(Items listed in a dataset)
--------------------------------------------------

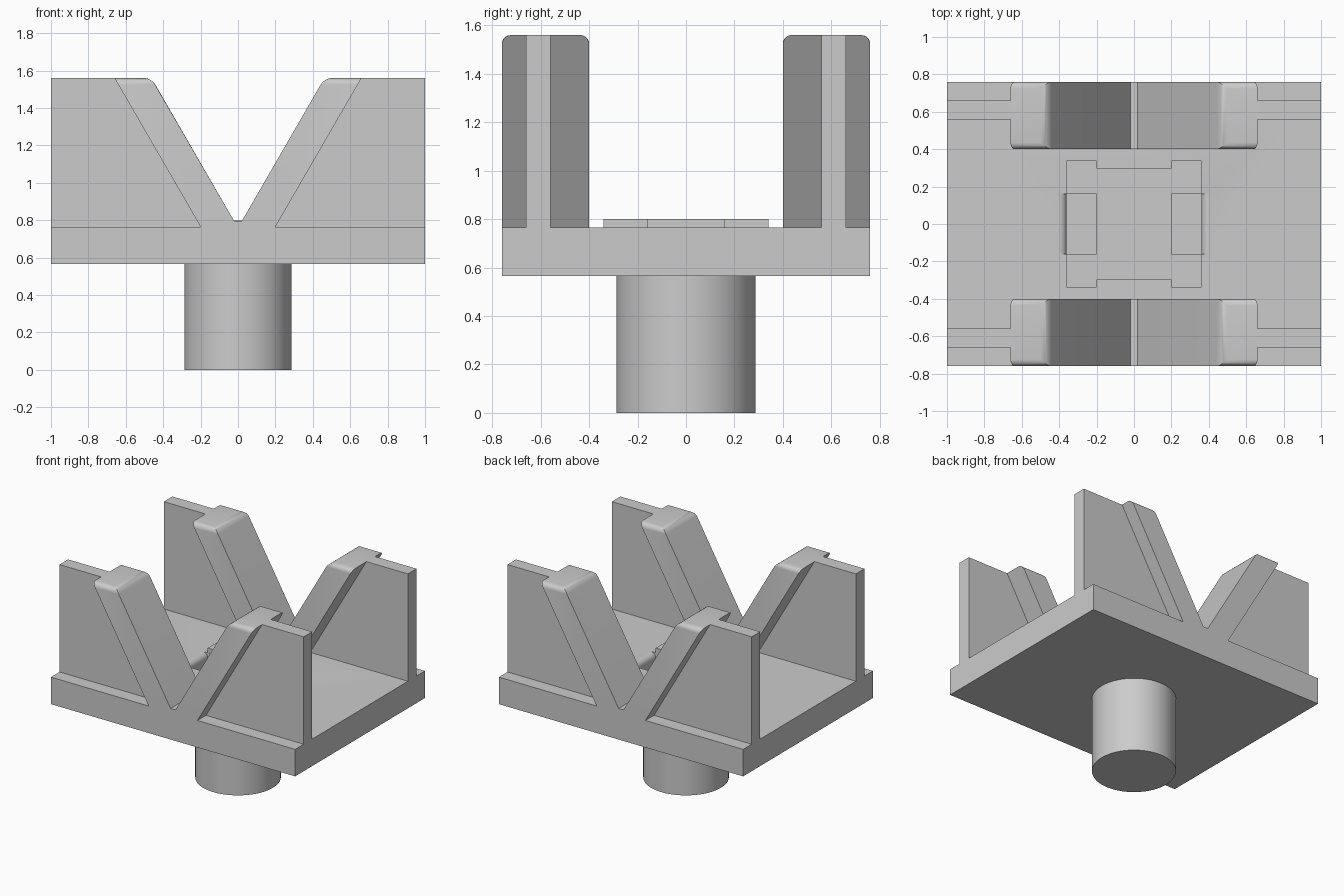
import bpy, bmesh
from math import sin, cos, pi, radians

cube = bpy.data.objects.get("Cube")
if cube:
    bpy.data.objects.remove(cube, do_unlink=True)

grey = bpy.data.materials.new("light grey")
grey.use_nodes = True
COLOUR = (0.6, 0.6, 0.6, 1)
grey.diffuse_color = COLOUR
grey.node_tree.nodes["Principled BSDF"].inputs["Base Color"].default_value = COLOUR

FLOOR, DECK, TOP = 0.565, 0.765, 1.56   # plate underside, plate top, wall top
HALF_X, HALF_Y = 1.0, 0.76


def finish(name, bm):
    """Turn a bmesh into a coloured, smooth-by-angle object."""
    bmesh.ops.recalc_face_normals(bm, faces=bm.faces[:])
    mesh = bpy.data.meshes.new(name)
    bm.to_mesh(mesh)
    bm.free()
    mesh.materials.append(grey)
    obj = bpy.data.objects.new(name, mesh)
    bpy.context.collection.objects.link(obj)
    bpy.ops.object.select_all(action='DESELECT')
    bpy.context.view_layer.objects.active = obj
    obj.select_set(True)
    bpy.ops.object.shade_smooth_by_angle(angle=radians(28))
    return obj


def extrude(points, axis, low, high):
    """Extrude a 2D outline along y (points are x, z) or z (points are x, y)."""
    bm = bmesh.new()
    place = (lambda a, b: (a, low, b)) if axis == 'y' else (lambda a, b: (a, b, low))
    face = bm.faces.new([bm.verts.new(place(a, b)) for a, b in points])
    moved = bmesh.ops.extrude_face_region(bm, geom=[face])["geom"]
    step = (0, high - low, 0) if axis == 'y' else (0, 0, high - low)
    bmesh.ops.translate(bm, vec=step,
                        verts=[v for v in moved if isinstance(v, bmesh.types.BMVert)])
    return bm


def mirrored(half):
    """Complete a right-hand outline with its mirror image in x."""
    return half + [(-x, b) for x, b in reversed(half)]


# Base plate with a strap channel that has rounded lips
plate = finish("base_plate", extrude(
    mirrored([(HALF_X, -HALF_Y), (HALF_X, HALF_Y)]), 'z', FLOOR, DECK))
LIP = 0.04
lip_arc = [(0.4 - LIP * cos(i * pi / 16), DECK - LIP + LIP * sin(i * pi / 16))
           for i in range(9)]
cutter = finish("channel_cutter", extrude(
    mirrored([(0.36, DECK - 0.1)] + lip_arc + [(0.4, DECK + 0.05)]), 'y', -0.16, 0.16))
cutter.hide_render = True
cut = plate.modifiers.new("channel", 'BOOLEAN')
cut.operation, cut.object, cut.solver = 'DIFFERENCE', cutter, 'EXACT'
bpy.context.view_layer.objects.active = plate
bpy.ops.object.modifier_apply(modifier=cut.name)
bpy.data.objects.remove(cutter, do_unlink=True)

# Raised centre pad, notched on all four sides, bridging the channel
finish("centre_pad", extrude(mirrored([
    (0.2, -0.30), (0.2, -0.34), (0.36, -0.34), (0.36, -0.16), (0.2, -0.16),
    (0.2, 0.16), (0.36, 0.16), (0.36, 0.34), (0.2, 0.34), (0.2, 0.30)]),
    'z', DECK, 0.80))

# Mounting post below the plate
post = bmesh.new()
bmesh.ops.create_cone(post, cap_ends=True, segments=64, radius1=0.287, radius2=0.287,
                      depth=FLOOR)
bmesh.ops.translate(post, vec=(0, 0, FLOOR / 2), verts=post.verts[:])
finish("mounting_post", post)

# Front and back V cradles with rounded tops, each braced by two thin webs
cradle = mirrored([(0.2, DECK), (0.66, TOP), (0.462, TOP), (0.02, 0.795)])
web = [(0.2, DECK), (HALF_X, DECK), (HALF_X, TOP), (0.66, TOP)]
for side, sign in (("front", -1), ("back", 1)):
    bm = extrude(cradle, 'y', sign * 0.40, sign * HALF_Y)
    top_edges = [e for e in bm.edges
                 if all(v.co.z > TOP - 0.001 for v in e.verts)
                 and not all(abs(v.co.x) > 0.6 for v in e.verts)]
    bmesh.ops.bevel(bm, geom=top_edges, offset=0.037, segments=6, profile=0.5,
                    affect='EDGES', clamp_overlap=True)
    finish(side + "_v_cradle", bm)
    for hand, flip in (("left", 1), ("right", -1)):
        finish(f"{side}_{hand}_web", extrude(
            [(flip * x, z) for x, z in web], 'y', sign * 0.56, sign * 0.66))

--------------------------------------------------

*WORK INSTRUCTIONS*: Return the span of lines in the data above that opens at the line with "bpy.ops.object.select_all(action='DESELECT')" and closes at the line with "place = (lambda", exactly, ends included, nothing else.

*RESULT*:
    bpy.ops.object.select_all(action='DESELECT')
    bpy.context.view_layer.objects.active = obj
    obj.select_set(True)
    bpy.ops.object.shade_smooth_by_angle(angle=radians(28))
    return obj


def extrude(points, axis, low, high):
    """Extrude a 2D outline along y (points are x, z) or z (points are x, y)."""
    bm = bmesh.new()
    place = (lambda a, b: (a, low, b)) if axis == 'y' else (lambda a, b: (a, b, low))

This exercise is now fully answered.